The family in Kashan also cooked up an amazing meal. Walking me through each step of the process, our host’s sister and mother prepared a variety of foods including ash-e jo (a barley soup with beans, onions, pumpkin, fried mint, and beet root) and shefte sumac, (fried meatballs of ground lamb, chickpeas, onion, and salt).
On my last night, I gorged myself at a family’s apartment in southern Tehran, sampling dishes such as khoresht with turkey, more ash-e jo, and doogh, (a yogurt drink with mint).
My Tehran meal was the perfect ending to an eye opening trip through one of the most misunderstood countries on Earth. I’ve only been back two weeks and have already visited the Middle Eastern aisle at an international grocery store I frequent in Washington, DC and bought some sumac and pomegranate molasses, which I used to make a very tasty salad dressing.
I hope Iran and the United States can one day mend their testy relationship, which has discouraged Americans from even considering Iran as a travel destination. As long as this psychological barrier remains, Americans will continue to miss out on the wonderful world of Persian food culture and other interesting facets of daily life in Iran. I’m so glad that I decided to go on the trip, even after a few days of second-guessing the wisdom of going in the first place.

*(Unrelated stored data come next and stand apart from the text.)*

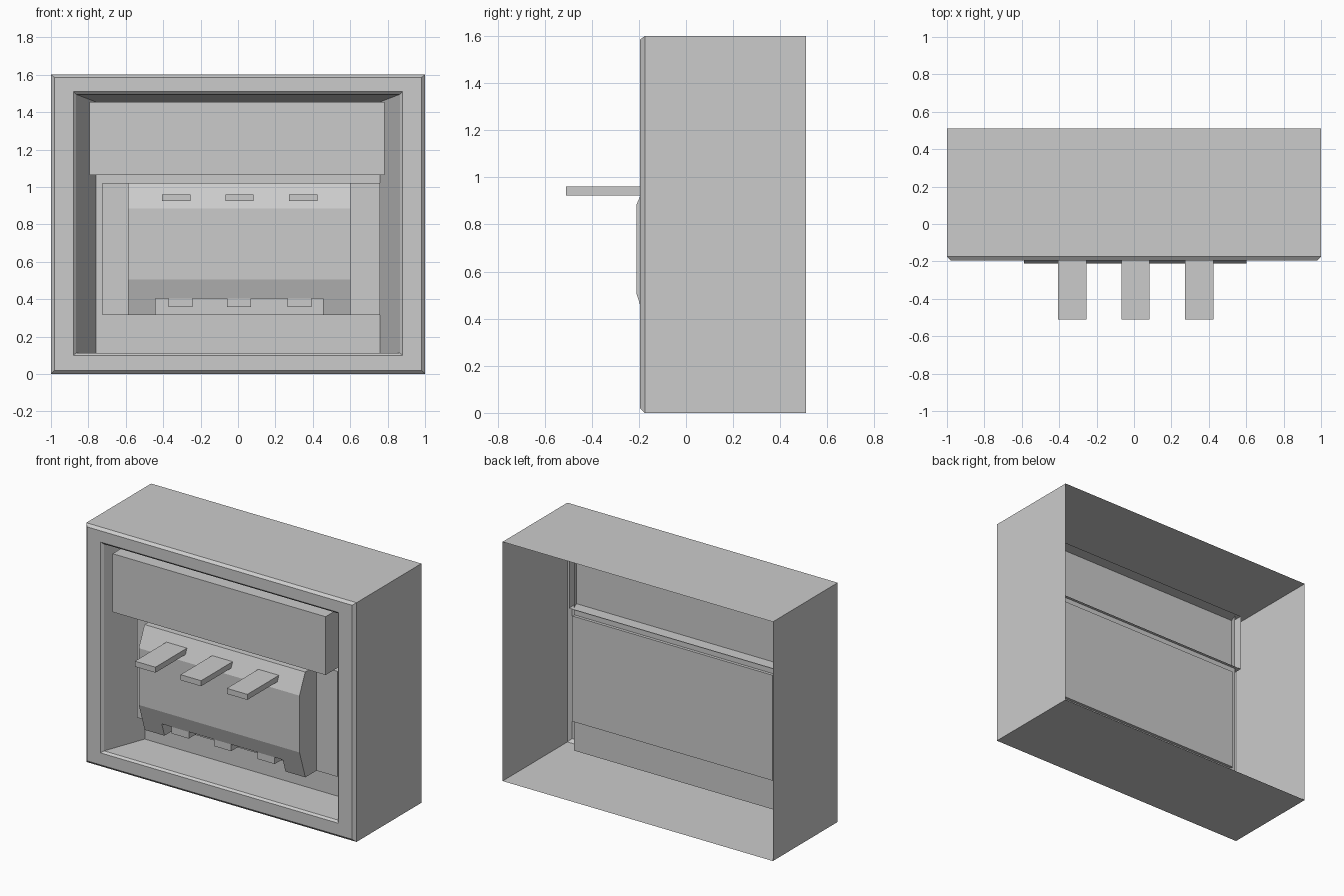
import bpy, bmesh

if "Cube" in bpy.data.objects:
    bpy.data.objects.remove(bpy.data.objects["Cube"])


def finish(name, bm, recalc=True):
    if recalc:
        bmesh.ops.recalc_face_normals(bm, faces=bm.faces[:])
    me = bpy.data.meshes.new(name)
    bm.to_mesh(me)
    bm.free()
    ob = bpy.data.objects.new(name, me)
    bpy.context.collection.objects.link(ob)
    return ob


def loft(name, rings, cap=False):
    """Skin rectangles (x0, x1, z0, z1, y) from back to front."""
    bm = bmesh.new()
    loops = [[bm.verts.new(p) for p in ((a, y, c), (b, y, c), (b, y, d), (a, y, d))]
             for a, b, c, d, y in rings]
    for p, q in zip(loops, loops[1:]):
        for i in range(4):
            j = (i + 1) % 4
            bm.faces.new((p[i], p[j], q[j], q[i]))
    if cap:
        bm.faces.new(loops[-1])
    return finish(name, bm, False)


def box(name, x0, x1, y0, y1, z0, z1):
    bm = bmesh.new()
    bmesh.ops.create_cube(bm, size=1)
    for v in bm.verts:
        v.co = (x1 if v.co.x > 0 else x0, y1 if v.co.y > 0 else y0, z1 if v.co.z > 0 else z0)
    return finish(name, bm)


def plate(name, x0, x1, z0, z1, y):
    bm = bmesh.new()
    bm.faces.new([bm.verts.new(p) for p in ((x0, y, z0), (x1, y, z0), (x1, y, z1), (x0, y, z1))])
    return finish(name, bm, False)


def prism(name, profile, x0, x1):
    """Extrude a (y, z) profile along x."""
    bm = bmesh.new()
    face = bm.faces.new([bm.verts.new((x0, y, z)) for y, z in profile])
    ext = bmesh.ops.extrude_face_region(bm, geom=[face])
    bmesh.ops.translate(bm, vec=(x1 - x0, 0, 0),
                        verts=[g for g in ext["geom"] if isinstance(g, bmesh.types.BMVert)])
    return finish(name, bm)


# Outer housing: open back, bevelled frame, tapered recess
loft("housing", [
    (-1, 1, 0, 1.6, 0.51),
    (-1, 1, 0, 1.6, -0.175),
    (-0.98, 0.98, 0.02, 1.585, -0.195),
    (-0.88, 0.88, 0.10, 1.51, -0.195),
    (-0.865, 0.865, 0.112, 1.495, -0.18),
    (-0.76, 0.76, 0.112, 1.455, 0.10),
])

# Panel at the back of the recess
plate("back_panel", -0.76, 0.76, 0.112, 1.065, 0.10)

# Upper cover with a pocket behind it
sides = (-0.793, 0.783, 1.065, 1.455)
loft("upper_cover", [(*sides, 0.12), (*sides, -0.193)], cap=True)
plate("upper_cover_back", *sides, 0.04)

# Mechanism block through the panel
box("mechanism_block", -0.725, 0.758, -0.03, 0.12, 0.315, 1.02)

# Chamfered switch cover, notched along its lower edge
cover = prism("switch_cover", [(-0.03, 1.02), (-0.15, 1.02), (-0.21, 0.885),
                               (-0.21, 0.505), (-0.148, 0.315), (-0.03, 0.315)], -0.587, 0.602)
notch = box("notch_cutter", -0.44, 0.455, -0.4, -0.032, 0.2, 0.405)
notch.hide_render = True
notch.hide_viewport = True
mod = cover.modifiers.new("notch", 'BOOLEAN')
mod.operation = 'DIFFERENCE'
mod.solver = 'EXACT'
mod.object = notch

# Levers above and terminals below
for i, (lever_x, pin_x) in enumerate(((-0.33, -0.308), (0.008, 0.006), (0.35, 0.328))):
    box(f"lever_{i + 1}", lever_x - 0.076, lever_x + 0.076, -0.51, -0.12, 0.924, 0.961)
    box(f"terminal_{i + 1}", pin_x - 0.064, pin_x + 0.064, -0.172, -0.035, 0.357, 0.43)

I got a small taste of Persian cooking, explored the colorful and fragrant bazaars, and enjoyed the company of ordinary Iranian families over delicious home cooked meals. If you’re considering traveling to Iran and are on the fence about going, just go. You’ll be confronted with smiles and and handshakes, not stares or suspicion. Knowing that you’re welcome there makes the food taste so much better.